Parallel Lines also has a vinyl release in blood red on 21 May 2021. I have my order in and I’m looking forward to more from this Irish band. (Julia Mason)

Helvetia – Rocks on the Ramp

Why we love it: Helvetia is the solo project of the multi-instrumentalist, Jason Albertini, a man who forms one part of the San Jose slowcore trio Duster as well as having been the bassist for revered indie rockers Built to Spill. His new album, Essential Aliens, will be released on 25th June via Joyful Noise Recordings and ‘Rocks on the Ramp’ is the second single to feature from it. Here Albertini set out to capture a feeling of going a bit mad” (caused by the enforced isolation and monotony of lockdown). And in so doing he creates a heightened sense of woozy narcolepsy. ‘Rocks on the Ramp’ just shuffles along in a lo-fi trance-like state constantly remaining a couple of steps removed from any semblance of what might be described as conventional reality. Blissful insanity. (Simon Godley)

Shannon Lay – Rare to Wake
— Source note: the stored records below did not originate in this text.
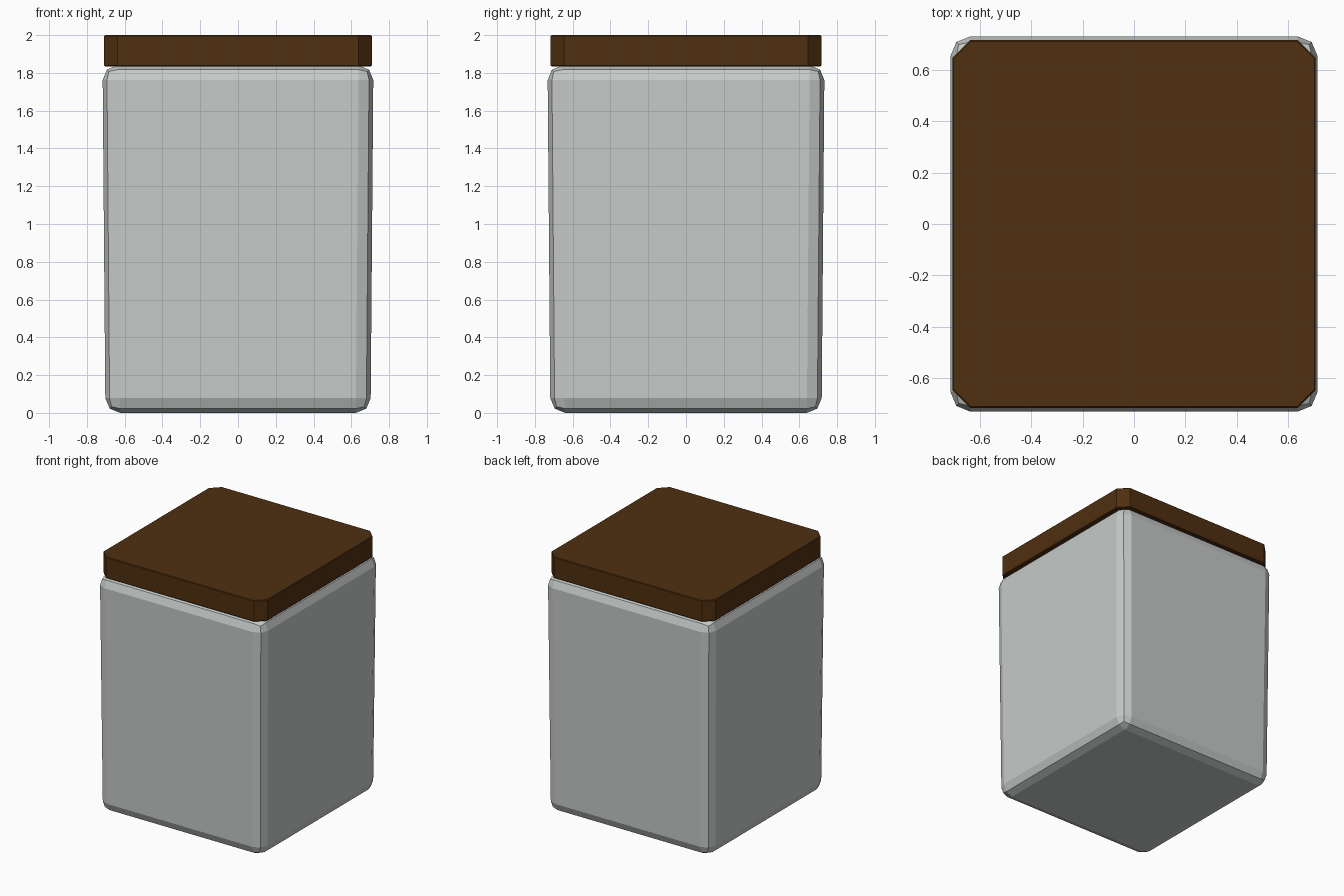
import bpy, bmesh

if "Cube" in bpy.data.objects:
    bpy.data.objects.remove(bpy.data.objects["Cube"])


def material(name, rgb):
    m = bpy.data.materials.new(name)
    m.diffuse_color = (*rgb, 1.0)
    m.use_nodes = True
    m.node_tree.nodes["Principled BSDF"].inputs["Base Color"].default_value = m.diffuse_color
    return m


def tapered_box(name, bottom, top, z0, z1, mat):
    """Box whose half sizes go from bottom (x, y) at z0 to top (x, y) at z1."""
    bm = bmesh.new()
    bmesh.ops.create_cube(bm, size=2.0)
    for v in bm.verts:
        hx, hy = top if v.co.z > 0 else bottom
        v.co = (v.co.x * hx, v.co.y * hy, z1 if v.co.z > 0 else z0)
    return bm, name, mat


def bevel(bm, edges, width, segments):
    bmesh.ops.bevel(bm, geom=edges, offset=width, offset_type='OFFSET',
                    segments=segments, profile=0.5, affect='EDGES',
                    clamp_overlap=True)


def finish(bm, name, mat):
    bmesh.ops.recalc_face_normals(bm, faces=bm.faces)
    mesh = bpy.data.meshes.new(name)
    bm.to_mesh(mesh)
    bm.free()
    mesh.materials.append(mat)
    ob = bpy.data.objects.new(name, mesh)
    bpy.context.collection.objects.link(ob)
    return ob


grey = material("pale_grey", (0.56, 0.59, 0.58))
brown = material("dark_brown", (0.080, 0.029, 0.005))

# Jar body: slightly wider at the top, all edges rounded in two steps
bm, name, mat = tapered_box("jar_body", (0.702, 0.718), (0.717, 0.733), 0.0, 1.84, grey)
bevel(bm, bm.edges[:], 0.078, 2)
finish(bm, name, mat)

# Lid: flat slab with cut corners and a hairline softened rim
bm, name, mat = tapered_box("lid", (0.709, 0.717), (0.709, 0.717), 1.835, 2.0, brown)
upright = [e for e in bm.edges if abs(e.verts[0].co.z - e.verts[1].co.z) > 0.1]
bevel(bm, upright, 0.07, 1)
rims = [e for e in bm.edges if abs(e.verts[0].co.z - e.verts[1].co.z) < 0.01]
bevel(bm, rims, 0.005, 1)
finish(bm, name, mat)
Why we love it: One of the very last concerts I saw before this damned pandemic hit us all featured the quite wonderful Shannon Lay. The Los Angeles’ songwriter was excellent that night in Leeds back in February of last year and on this evidence has clearly lost none of her creativity in the interim. ‘Rare to Wake’ marks Shannon Lay’s first major release since August, her acclaimed album from two years ago. The new single comes drenched in brilliant Californian sunshine, beautifully layered harmonies and an all-around feeling of loveliness that takes me all the way back to Crosby, Stills and Nash and their very fine first recordings. Divine. (Simon Godley)

Rona Mac – Weapon

Why we love it: Queer singer-songwriter Rona Mac’s new single simmers with the reflection of a tempestuous relationship that eventually came to end. Rona carefully carves a self meditative narrative around love, loss and a craving for simplicity with an indelible wounded vocal, framed in clipped guitars and elegantly drawn backdrops, swelling somewhere between Laura Marlin and Julien Baker. Rona brings to the table her very own approach to music, taking inspiration from the nature that surrounds her in Pembrokeshire and creating the project in a stunning chapel turned studio. The follow up to her superb debut album, ‘Weapon‘ is a mature, haunting and majestic piece of songwriting from a fast emerging Welsh talent. (Bill Cummings)


Indigo Eyes – Where Were You

Why we love it: Following the release of his debut EP last year, Joseph Robson (AKA Indigo Eyes) returns with his latest single ‘Where Were You’ – an utterly infectious cut of deep-house styled pop. Bringing to mind the greatly missed club dancefloors of Robson’s native London, the track was written at a time of yearning for what once was: “Over the winter period this year I got really into deep house, likely because I was missing clubbing”. ” That desire has led to the creation of a track that deals in both nostalgia and a note of what is to come, we hope.

God is in the TV is an online music and culture fanzine founded in Cardiff by the editor Bill Cummings in 2003. GIITTV Bill has developed the site with the aid of a team of sub-editors and writers from across Britain, covering a wide range of music from unsigned and independent artists to major releases.